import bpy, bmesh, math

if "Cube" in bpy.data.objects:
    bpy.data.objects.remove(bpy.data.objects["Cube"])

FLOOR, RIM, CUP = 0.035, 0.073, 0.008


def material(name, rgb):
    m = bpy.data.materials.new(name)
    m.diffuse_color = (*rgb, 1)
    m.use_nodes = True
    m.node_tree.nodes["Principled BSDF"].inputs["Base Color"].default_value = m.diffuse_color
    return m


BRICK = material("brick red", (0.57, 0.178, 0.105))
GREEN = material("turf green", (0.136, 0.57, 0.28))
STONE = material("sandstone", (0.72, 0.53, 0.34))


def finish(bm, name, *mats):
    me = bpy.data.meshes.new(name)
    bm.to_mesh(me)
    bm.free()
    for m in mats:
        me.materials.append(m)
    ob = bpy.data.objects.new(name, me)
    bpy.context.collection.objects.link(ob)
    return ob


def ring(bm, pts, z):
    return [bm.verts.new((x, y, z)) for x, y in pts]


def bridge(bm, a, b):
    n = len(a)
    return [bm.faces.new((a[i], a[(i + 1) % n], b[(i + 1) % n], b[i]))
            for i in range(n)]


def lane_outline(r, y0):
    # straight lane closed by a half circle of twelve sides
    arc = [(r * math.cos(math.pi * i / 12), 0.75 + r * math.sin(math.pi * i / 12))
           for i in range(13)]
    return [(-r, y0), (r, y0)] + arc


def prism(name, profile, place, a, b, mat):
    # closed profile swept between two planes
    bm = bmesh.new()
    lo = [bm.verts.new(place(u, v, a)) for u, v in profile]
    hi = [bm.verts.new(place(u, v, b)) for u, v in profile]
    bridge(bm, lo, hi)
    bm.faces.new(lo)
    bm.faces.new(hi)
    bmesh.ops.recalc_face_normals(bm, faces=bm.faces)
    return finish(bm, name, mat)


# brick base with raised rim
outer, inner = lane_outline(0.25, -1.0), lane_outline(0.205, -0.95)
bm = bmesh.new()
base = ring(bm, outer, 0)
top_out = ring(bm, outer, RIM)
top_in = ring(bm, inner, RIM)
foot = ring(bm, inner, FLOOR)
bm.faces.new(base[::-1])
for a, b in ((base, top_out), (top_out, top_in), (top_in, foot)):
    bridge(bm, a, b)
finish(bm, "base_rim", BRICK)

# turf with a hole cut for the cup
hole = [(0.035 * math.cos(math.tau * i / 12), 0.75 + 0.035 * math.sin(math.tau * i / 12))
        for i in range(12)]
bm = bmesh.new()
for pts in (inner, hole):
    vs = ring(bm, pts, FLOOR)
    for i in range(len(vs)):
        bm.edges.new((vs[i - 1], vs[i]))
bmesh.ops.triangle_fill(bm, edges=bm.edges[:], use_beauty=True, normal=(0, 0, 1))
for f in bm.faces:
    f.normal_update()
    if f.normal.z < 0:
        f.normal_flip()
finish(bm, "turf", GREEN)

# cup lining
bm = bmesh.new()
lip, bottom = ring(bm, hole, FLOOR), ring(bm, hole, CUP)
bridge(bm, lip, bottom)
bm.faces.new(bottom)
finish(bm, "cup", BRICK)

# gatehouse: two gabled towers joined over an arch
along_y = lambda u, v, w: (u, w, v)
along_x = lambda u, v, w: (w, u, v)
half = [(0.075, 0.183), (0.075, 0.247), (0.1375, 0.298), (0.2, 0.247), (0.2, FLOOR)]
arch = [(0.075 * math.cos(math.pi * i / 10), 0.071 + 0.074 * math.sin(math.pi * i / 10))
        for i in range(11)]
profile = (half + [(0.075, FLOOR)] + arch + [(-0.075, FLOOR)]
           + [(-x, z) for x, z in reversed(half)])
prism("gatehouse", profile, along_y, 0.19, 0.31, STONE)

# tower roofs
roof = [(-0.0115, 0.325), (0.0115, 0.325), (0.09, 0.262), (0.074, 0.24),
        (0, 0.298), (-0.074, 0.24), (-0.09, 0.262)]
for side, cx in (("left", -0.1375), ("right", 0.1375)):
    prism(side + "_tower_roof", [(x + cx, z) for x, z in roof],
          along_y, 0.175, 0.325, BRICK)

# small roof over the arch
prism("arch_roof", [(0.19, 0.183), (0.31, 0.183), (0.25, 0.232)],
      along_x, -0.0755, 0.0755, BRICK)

_ _ _ _

What needs to be done
Repeat back all entries verbatim.

Response area
import bpy, bmesh, math

if "Cube" in bpy.data.objects:
    bpy.data.objects.remove(bpy.data.objects["Cube"])

FLOOR, RIM, CUP = 0.035, 0.073, 0.008


def material(name, rgb):
    m = bpy.data.materials.new(name)
    m.diffuse_color = (*rgb, 1)
    m.use_nodes = True
    m.node_tree.nodes["Principled BSDF"].inputs["Base Color"].default_value = m.diffuse_color
    return m


BRICK = material("brick red", (0.57, 0.178, 0.105))
GREEN = material("turf green", (0.136, 0.57, 0.28))
STONE = material("sandstone", (0.72, 0.53, 0.34))


def finish(bm, name, *mats):
    me = bpy.data.meshes.new(name)
    bm.to_mesh(me)
    bm.free()
    for m in mats:
        me.materials.append(m)
    ob = bpy.data.objects.new(name, me)
    bpy.context.collection.objects.link(ob)
    return ob


def ring(bm, pts, z):
    return [bm.verts.new((x, y, z)) for x, y in pts]


def bridge(bm, a, b):
    n = len(a)
    return [bm.faces.new((a[i], a[(i + 1) % n], b[(i + 1) % n], b[i]))
            for i in range(n)]


def lane_outline(r, y0):
    # straight lane closed by a half circle of twelve sides
    arc = [(r * math.cos(math.pi * i / 12), 0.75 + r * math.sin(math.pi * i / 12))
           for i in range(13)]
    return [(-r, y0), (r, y0)] + arc


def prism(name, profile, place, a, b, mat):
    # closed profile swept between two planes
    bm = bmesh.new()
    lo = [bm.verts.new(place(u, v, a)) for u, v in profile]
    hi = [bm.verts.new(place(u, v, b)) for u, v in profile]
    bridge(bm, lo, hi)
    bm.faces.new(lo)
    bm.faces.new(hi)
    bmesh.ops.recalc_face_normals(bm, faces=bm.faces)
    return finish(bm, name, mat)


# brick base with raised rim
outer, inner = lane_outline(0.25, -1.0), lane_outline(0.205, -0.95)
bm = bmesh.new()
base = ring(bm, outer, 0)
top_out = ring(bm, outer, RIM)
top_in = ring(bm, inner, RIM)
foot = ring(bm, inner, FLOOR)
bm.faces.new(base[::-1])
for a, b in ((base, top_out), (top_out, top_in), (top_in, foot)):
    bridge(bm, a, b)
finish(bm, "base_rim", BRICK)

# turf with a hole cut for the cup
hole = [(0.035 * math.cos(math.tau * i / 12), 0.75 + 0.035 * math.sin(math.tau * i / 12))
        for i in range(12)]
bm = bmesh.new()
for pts in (inner, hole):
    vs = ring(bm, pts, FLOOR)
    for i in range(len(vs)):
        bm.edges.new((vs[i - 1], vs[i]))
bmesh.ops.triangle_fill(bm, edges=bm.edges[:], use_beauty=True, normal=(0, 0, 1))
for f in bm.faces:
    f.normal_update()
    if f.normal.z < 0:
        f.normal_flip()
finish(bm, "turf", GREEN)

# cup lining
bm = bmesh.new()
lip, bottom = ring(bm, hole, FLOOR), ring(bm, hole, CUP)
bridge(bm, lip, bottom)
bm.faces.new(bottom)
finish(bm, "cup", BRICK)

# gatehouse: two gabled towers joined over an arch
along_y = lambda u, v, w: (u, w, v)
along_x = lambda u, v, w: (w, u, v)
half = [(0.075, 0.183), (0.075, 0.247), (0.1375, 0.298), (0.2, 0.247), (0.2, FLOOR)]
arch = [(0.075 * math.cos(math.pi * i / 10), 0.071 + 0.074 * math.sin(math.pi * i / 10))
        for i in range(11)]
profile = (half + [(0.075, FLOOR)] + arch + [(-0.075, FLOOR)]
           + [(-x, z) for x, z in reversed(half)])
prism("gatehouse", profile, along_y, 0.19, 0.31, STONE)

# tower roofs
roof = [(-0.0115, 0.325), (0.0115, 0.325), (0.09, 0.262), (0.074, 0.24),
        (0, 0.298), (-0.074, 0.24), (-0.09, 0.262)]
for side, cx in (("left", -0.1375), ("right", 0.1375)):
    prism(side + "_tower_roof", [(x + cx, z) for x, z in roof],
          along_y, 0.175, 0.325, BRICK)

# small roof over the arch
prism("arch_roof", [(0.19, 0.183), (0.31, 0.183), (0.25, 0.232)],
      along_x, -0.0755, 0.0755, BRICK)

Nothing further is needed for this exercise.